Duncan slipped to 71 percent from the line this season, which helped drag the Spurs to 26th in the league this season, at 72.5 percent as a team. That put San Antonio one spot below Shaq's Lakers, and it hasn't gotten any better in the playoffs.

The Spurs, through seven games in the postseason, have four key rotation players shooting worse than Duncan's 66.7 percent: Manu Ginobili (.650), Tony Parker (.640), David Robinson (.636) and Bruce Bowen (.333). Bowen was the league's top 3-point shooter during the regular season, but he's worse from the line.

Duncan, of course, stands out the most because he goes to the line the most. And because he's Duncan, the Spurs need a lot more.

Monday's game was illustrative. In the fourth quarter, perhaps undone by his struggles from the line, Duncan missed his first four shots from the field and threw the ball away twice. He recovered, however, and hit five of six free throws in the final 4:26 to help seal a victory.

Yet the reality remains that Ginobili and Robinson were the real Game 1 saviors for the home team.

In Game 2, expect O'Neal to attack the Spurs like a bulldozer in Game 2. Shaq was as active defensively in Game 1 as he's been all season, altering shots inside on top of his 21 boards. If he can maintain that level of activity -- and see more of the ball in the fourth quarter -- the Spurs will need a big-time response. After Kobe Bryant's 38 shots in the opener, and after O'Neal fouled out with more than three minutes to play, count on Shaq demanding the ball and getting it.

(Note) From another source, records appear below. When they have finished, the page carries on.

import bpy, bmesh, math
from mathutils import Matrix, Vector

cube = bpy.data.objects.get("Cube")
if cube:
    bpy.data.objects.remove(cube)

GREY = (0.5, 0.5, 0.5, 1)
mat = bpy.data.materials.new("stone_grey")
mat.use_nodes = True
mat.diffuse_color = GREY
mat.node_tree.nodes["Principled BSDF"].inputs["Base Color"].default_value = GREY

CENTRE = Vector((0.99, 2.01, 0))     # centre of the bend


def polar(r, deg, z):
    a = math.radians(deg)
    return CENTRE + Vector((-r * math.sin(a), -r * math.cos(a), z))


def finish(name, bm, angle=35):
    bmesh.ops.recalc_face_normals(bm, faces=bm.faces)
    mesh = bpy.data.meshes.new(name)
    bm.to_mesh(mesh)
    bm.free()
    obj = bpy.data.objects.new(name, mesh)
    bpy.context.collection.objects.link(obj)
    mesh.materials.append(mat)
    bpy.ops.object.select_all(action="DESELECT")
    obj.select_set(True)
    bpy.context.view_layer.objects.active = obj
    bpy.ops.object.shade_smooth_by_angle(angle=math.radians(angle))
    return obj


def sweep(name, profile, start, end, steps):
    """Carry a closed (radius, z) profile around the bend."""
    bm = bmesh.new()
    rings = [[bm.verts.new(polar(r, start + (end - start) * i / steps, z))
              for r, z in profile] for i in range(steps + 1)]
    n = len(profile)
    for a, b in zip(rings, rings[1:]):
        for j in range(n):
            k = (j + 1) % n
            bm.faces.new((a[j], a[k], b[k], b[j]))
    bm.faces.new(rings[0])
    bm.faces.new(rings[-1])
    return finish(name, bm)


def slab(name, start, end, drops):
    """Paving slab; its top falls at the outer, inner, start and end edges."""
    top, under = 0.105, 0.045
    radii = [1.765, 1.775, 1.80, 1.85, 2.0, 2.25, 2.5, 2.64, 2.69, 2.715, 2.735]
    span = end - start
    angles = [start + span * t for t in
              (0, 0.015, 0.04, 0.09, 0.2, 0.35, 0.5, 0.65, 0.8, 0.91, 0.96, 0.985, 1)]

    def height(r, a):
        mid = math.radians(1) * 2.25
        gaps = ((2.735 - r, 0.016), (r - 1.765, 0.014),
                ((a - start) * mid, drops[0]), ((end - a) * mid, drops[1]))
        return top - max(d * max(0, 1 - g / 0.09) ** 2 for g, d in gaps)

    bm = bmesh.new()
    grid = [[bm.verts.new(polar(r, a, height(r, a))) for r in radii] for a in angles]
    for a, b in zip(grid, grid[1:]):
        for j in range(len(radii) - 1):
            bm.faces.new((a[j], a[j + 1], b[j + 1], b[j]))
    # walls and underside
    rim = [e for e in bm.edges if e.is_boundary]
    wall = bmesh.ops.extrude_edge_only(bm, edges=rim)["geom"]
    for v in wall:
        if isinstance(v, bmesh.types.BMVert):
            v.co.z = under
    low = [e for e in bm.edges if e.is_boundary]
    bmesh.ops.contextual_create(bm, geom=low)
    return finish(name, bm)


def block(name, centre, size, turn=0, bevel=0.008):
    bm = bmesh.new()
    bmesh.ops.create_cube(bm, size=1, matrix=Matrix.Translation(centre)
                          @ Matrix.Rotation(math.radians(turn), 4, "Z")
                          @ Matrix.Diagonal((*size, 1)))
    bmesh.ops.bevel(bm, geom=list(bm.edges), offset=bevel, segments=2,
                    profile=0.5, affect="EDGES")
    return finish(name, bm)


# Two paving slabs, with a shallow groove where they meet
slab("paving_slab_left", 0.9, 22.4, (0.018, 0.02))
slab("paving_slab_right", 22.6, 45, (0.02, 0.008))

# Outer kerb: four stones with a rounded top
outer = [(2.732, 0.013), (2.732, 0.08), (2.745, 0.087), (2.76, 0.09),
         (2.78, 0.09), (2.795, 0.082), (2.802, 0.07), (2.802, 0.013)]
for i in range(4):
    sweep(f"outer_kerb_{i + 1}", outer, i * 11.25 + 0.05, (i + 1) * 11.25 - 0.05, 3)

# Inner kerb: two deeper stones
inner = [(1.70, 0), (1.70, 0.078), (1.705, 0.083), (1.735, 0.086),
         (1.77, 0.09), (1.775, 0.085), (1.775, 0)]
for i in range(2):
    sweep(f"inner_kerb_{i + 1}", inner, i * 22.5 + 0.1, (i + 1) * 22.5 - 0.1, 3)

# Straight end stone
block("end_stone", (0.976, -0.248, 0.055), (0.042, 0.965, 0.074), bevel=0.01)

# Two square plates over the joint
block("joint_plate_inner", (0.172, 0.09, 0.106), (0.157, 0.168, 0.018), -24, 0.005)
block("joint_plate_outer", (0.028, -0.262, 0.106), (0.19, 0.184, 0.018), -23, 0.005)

It will certainly help if Robinson can duplicate the 14-point, 11-rebound, solid-defense package he provided in addition to splitting the Shaq duties on defense. But Duncan needs to be better everywhere, with the free-throw line serving as a fine starting point.

Marc Stein is the senior NBA writer for ESPN.com. To e-mail him, click here. Also, send Stein a question for possible use on ESPNEWS.